— Activity —
Provide only the number of lines in the records where "bmesh" appears.

____ Data for analysis

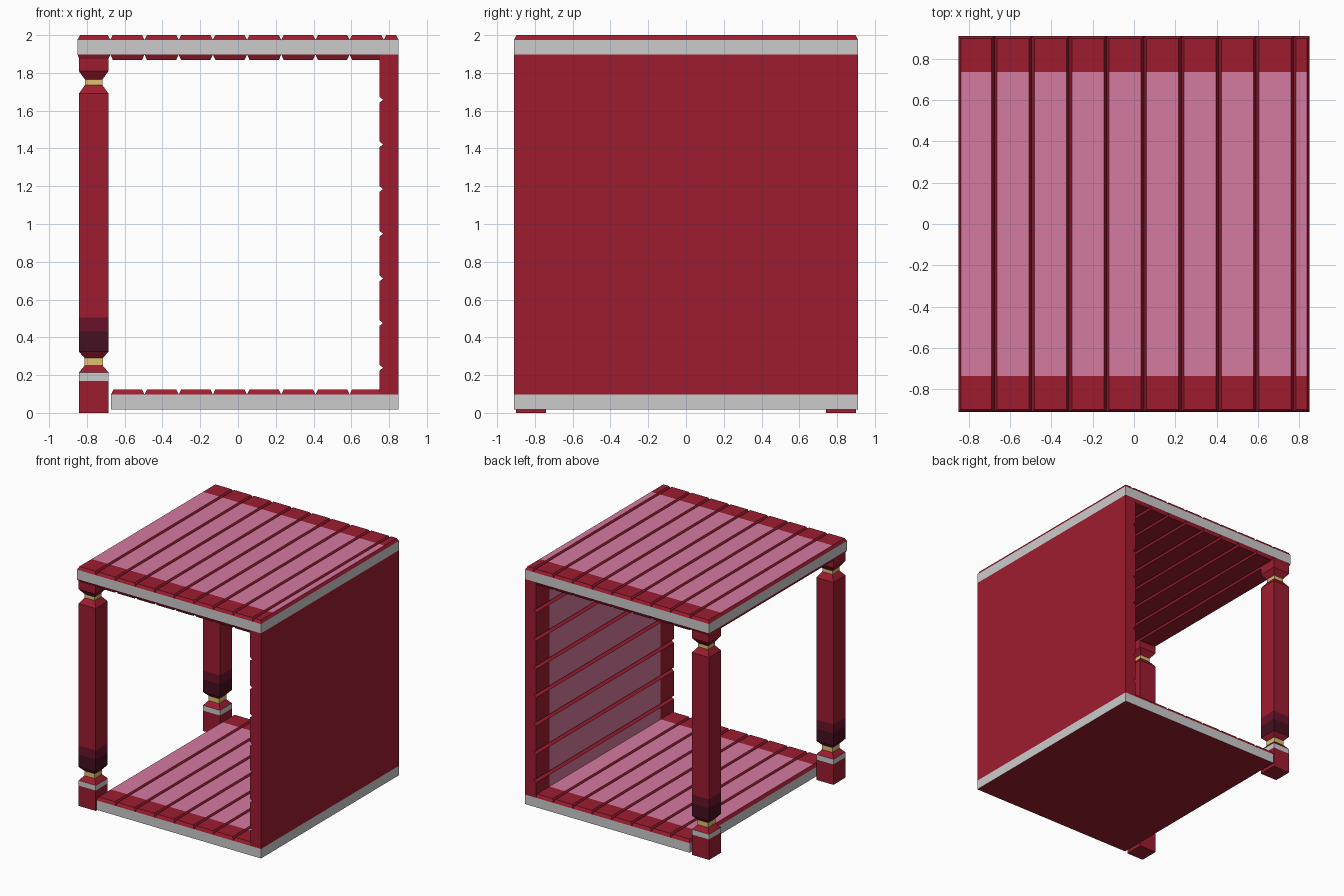
import bpy, bmesh

if "Cube" in bpy.data.objects:
    bpy.data.objects.remove(bpy.data.objects["Cube"])

W, D = 0.85, 0.91           # half width and depth of the slabs
PAINT = 0.735               # half depth of the pink area
STEP, G0 = 0.181, -0.676    # plank pitch and first groove
BEV = 0.013


def material(name, rgb):
    m = bpy.data.materials.new(name)
    m.diffuse_color = (*rgb, 1)
    m.use_nodes = True
    m.node_tree.nodes["Principled BSDF"].inputs["Base Color"].default_value = m.diffuse_color
    return m


RED = material("red", (0.34, 0.012, 0.03))
PINK = material("pink", (0.66, 0.195, 0.35))
GOLD = material("gold", (0.75, 0.53, 0.16))
DARK = material("dark", (0.06, 0.005, 0.015))
WINE = material("wine", (0.14, 0.006, 0.023))
MATS = [RED, PINK, GOLD, DARK, WINE, None]
R, P, G, K, V, GREY = range(6)


def finish(bm, name):
    bmesh.ops.recalc_face_normals(bm, faces=bm.faces)
    me = bpy.data.meshes.new(name)
    bm.to_mesh(me)
    bm.free()
    for m in MATS:
        me.materials.append(m)
    ob = bpy.data.objects.new(name, me)
    bpy.context.collection.objects.link(ob)
    return ob


def loft(bm, rings, mats, caps=(R, R)):
    """Stack rectangular rings (x0, x1, y0, y1, z); one colour per span."""
    vs = [[bm.verts.new((x, y, z)) for x, y in ((a, c), (b, c), (b, d), (a, d))]
          for a, b, c, d, z in rings]
    for lo, hi, mat in zip(vs, vs[1:], mats):
        for i in range(4):
            j = (i + 1) % 4
            bm.faces.new((lo[i], lo[j], hi[j], hi[i])).material_index = mat
    for ring, mat in ((vs[0], caps[0]), (vs[-1], caps[1])):
        bm.faces.new(ring).material_index = mat


def paint(bm, axis, level):
    """Split the mesh at the paint lines and colour the flat plank faces."""
    for y in (-PAINT, PAINT):
        bmesh.ops.bisect_plane(bm, geom=bm.verts[:] + bm.edges[:] + bm.faces[:],
                               plane_co=(0, y, 0), plane_no=(0, 1, 0))
    for f in bm.faces:
        if (abs(f.calc_center_median().y) < PAINT
                and all(abs(v.co[axis] - level) < 1e-4 for v in f.verts)):
            f.material_index = P


def slab(name, x0, z0, z1):
    bm = bmesh.new()
    loft(bm, [(x0, W, -D, D, z0), (x0, W, -D, D, z1)], [GREY])
    finish(bm, name)


def planks(name, x0, x1, z0, z1, pink=True):
    bm = bmesh.new()
    cuts = [x0] + [g for g in (G0 + STEP * i for i in range(9))
                   if x0 + 0.05 < g < x1 - 0.05] + [x1]
    for a, b in zip(cuts, cuts[1:]):
        loft(bm, [(a, b, -D, D, z0),
                  (a + BEV, b - BEV, -D + BEV, D - BEV, z1)], [R])
    if pink:
        paint(bm, 2, z1)
    finish(bm, name)


# Roof and floor
slab("roof_slab", -W, 1.897, 1.975)
planks("roof_planks", -W, W, 1.975, 2.0)
planks("ceiling_planks", -W, 0.773, 1.897, 1.869, pink=False)
slab("floor_slab", -0.672, 0.018, 0.097)
planks("floor_planks", -0.672, 0.773, 0.097, 0.124)

# Side wall with V grooves on its inner face
bm = bmesh.new()
prof = [(W, 1.897), (W, 0.097), (0.748, 0.097)]
for i in range(7):
    z = 0.239 + 0.2365 * i
    prof += [(0.748, z - 0.016), (0.768, z), (0.748, z + 0.016)]
prof.append((0.748, 1.897))
ends = [[bm.verts.new((x, y, z)) for x, z in prof] for y in (-D, D)]
n = len(prof)
for i in range(n):
    j = (i + 1) % n
    bm.faces.new((ends[0][i], ends[0][j], ends[1][j], ends[1][i]))
for ring in ends:
    bm.faces.new(ring)
paint(bm, 0, 0.748)
finish(bm, "side_wall")

# Square turned posts: (height, half width), then colour of each span
PROFILE = [(0, .079), (.17, .079), (.213, .079), (.25, .048), (.29, .048),
           (.325, .079), (.43, .079), (.505, .079), (1.69, .079), (1.735, .046),
           (1.765, .046), (1.81, .079), (1.897, .079)]
COLOURS = [R, GREY, R, G, R, K, V, R, R, G, R, R]
for name, py in (("front_post", -0.82), ("back_post", 0.82)):
    bm = bmesh.new()
    px = -0.764
    loft(bm, [(px - h, px + h, py - h, py + h, z) for z, h in PROFILE], COLOURS)
    finish(bm, name)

________

— Exercise response —
7